As chair of the all-party group on HIV and AIDS, may I first offer a fulsome tribute to the bravery, courage and example of my hon. Friend Lloyd Russell-Moyle? He has not only shared with us his own very personal experiences in such a clear and honest way that will have an impact in this country and globally; he has also—I would expect nothing less from him—not shied away from the fact that HIV is political. He has mentioned many of the issues still faced by those living with HIV in this country and around the globe, including stigma, discrimination and a lack of access to services. If any message goes out from here today, it should be that we need to continue the fight and end this by 2030, and we can end it. After the example that my hon. Friend has shown today, I am all the more confident that we will do so.
I also pay tribute to my hon. Friend on behalf of other vice-chairs who wanted to be here but could not—Baroness Barker, Lord Black, and my hon. Friend Dr Williams—and who are incredibly proud of what he has done today.

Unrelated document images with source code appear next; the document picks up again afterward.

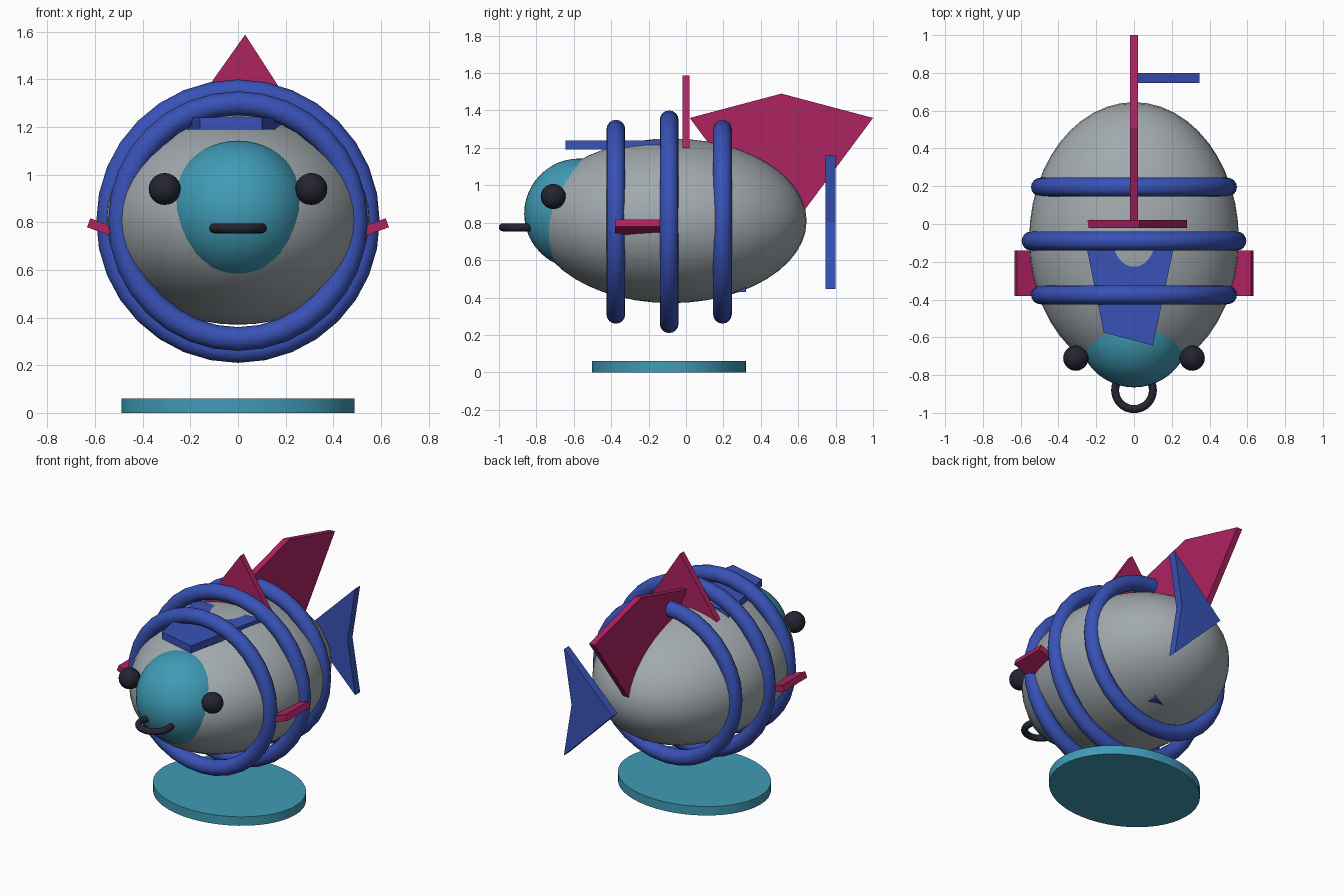
import bpy, bmesh, math

if "Cube" in bpy.data.objects:
    bpy.data.objects.remove(bpy.data.objects["Cube"])


def mat(name, rgb):
    m = bpy.data.materials.new(name)
    m.diffuse_color = (*rgb, 1)
    m.use_nodes = True
    m.node_tree.nodes["Principled BSDF"].inputs["Base Color"].default_value = m.diffuse_color
    return m


GREY = mat("grey", (0.36, 0.40, 0.42))
BLUE = mat("blue", (0.04, 0.084, 0.47))
PINK = mat("magenta", (0.42, 0.016, 0.12))
TEAL = mat("teal", (0.051, 0.33, 0.47))
DARK = mat("near black", (0.018, 0.018, 0.034))


def finish(name, m, smooth=True):
    ob = bpy.context.object
    ob.name = name
    ob.data.materials.append(m)
    if smooth:
        bpy.ops.object.shade_smooth_by_angle(angle=math.radians(40))
    return ob


def ball(name, loc, radii, m, seg=48, rings=24):
    bpy.ops.mesh.primitive_uv_sphere_add(segments=seg, ring_count=rings, location=loc)
    bpy.context.object.scale = radii
    return finish(name, m)


def ring(name, loc, major, minor, m, rot=(0, 0, 0)):
    bpy.ops.mesh.primitive_torus_add(major_segments=32, minor_segments=16, location=loc,
                                     rotation=rot, major_radius=major, minor_radius=minor)
    return finish(name, m)


def plate(name, pts, axis, lo, hi, m):
    """Flat outline extruded from lo to hi along the given axis (0, 1 or 2)."""
    def put(p, h):
        c = list(p)
        c.insert(axis, h)
        return c
    bm = bmesh.new()
    face = bm.faces.new([bm.verts.new(put(p, lo)) for p in pts])
    new = bmesh.ops.extrude_face_region(bm, geom=[face])
    for v in new["geom"]:
        if isinstance(v, bmesh.types.BMVert):
            v.co[axis] = hi
    bmesh.ops.recalc_face_normals(bm, faces=bm.faces[:])
    me = bpy.data.meshes.new(name)
    bm.to_mesh(me)
    bm.free()
    me.materials.append(m)
    ob = bpy.data.objects.new(name, me)
    bpy.context.collection.objects.link(ob)
    return ob


# Body and head
ball("body", (0, -0.08, 0.81), (0.555, 0.725, 0.44), GREY)
ball("head", (0, -0.57, 0.848), (0.295, 0.295, 0.295), TEAL)

# Ring mouth
ring("mouth", (0, -0.88, 0.775), 0.10, 0.021, DARK)

# Eyes and side fins
for side, s in (("left", -1), ("right", 1)):
    ball(side + "_eye", (s * 0.308, -0.71, 0.94), (0.067,) * 3, DARK, 24, 12)
    bpy.ops.mesh.primitive_cube_add(size=1, location=(s * 0.533, -0.26, 0.764),
                                    rotation=(0, -s * math.radians(20), 0))
    bpy.context.object.scale = (0.2, 0.24, 0.04)
    finish(side + "_side_fin", PINK, False)

# Stripe hoops
for i, (y, r) in enumerate(((-0.375, 0.495), (-0.09, 0.545), (0.195, 0.495))):
    ring(f"hoop_{i + 1}", (0, y, 0.805), r, 0.05, BLUE, (math.pi / 2, 0, 0))

# Upright fins
plate("cross_fin", [(-0.245, 1.2), (0.28, 1.2), (0.03, 1.588)], 1, -0.02, 0.02, PINK)
plate("kite_fin", [(0.02, 1.36), (0.51, 1.49), (1.0, 1.36), (0.51, 0.70)],
      0, -0.02, 0.02, PINK)

# Forked tail
plate("tail", [(-0.015, 0.805), (0.347, 1.16), (0.29, 0.80), (0.347, 0.445)],
      1, 0.747, 0.80, BLUE)

# Flat plates on the back and belly
plate("back_plate", [(-0.16, -0.575), (0.10, -0.643), (0.22, -0.08), (-0.26, -0.08)],
      2, 1.19, 1.24, BLUE)
plate("belly_plate", [(0.10, 0.32), (-0.12, 0.24), (-0.15, -0.2), (0.15, -0.2)],
      2, 0.43, 0.48, BLUE)

# Oval stand
bpy.ops.mesh.primitive_cylinder_add(vertices=48, radius=1, depth=1, location=(0, -0.09, 0.03))
bpy.context.object.scale = (0.49, 0.412, 0.06)
finish("stand", TEAL)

As my hon. Friend said, the situation has dramatically transformed since the first World Aids Day 30 years ago. I remember coming to these issues while working in the international development sector for World Vision, Oxfam and others, and looking at some of the horrific statistics, particularly on young people orphaned or made vulnerable, on those living with HIV and on those dying from AIDS. We saw this as an unreachable mountain that could not be overcome. The progress that has been made over the past 15 years is remarkable, but we must not have a slipping back in that progress.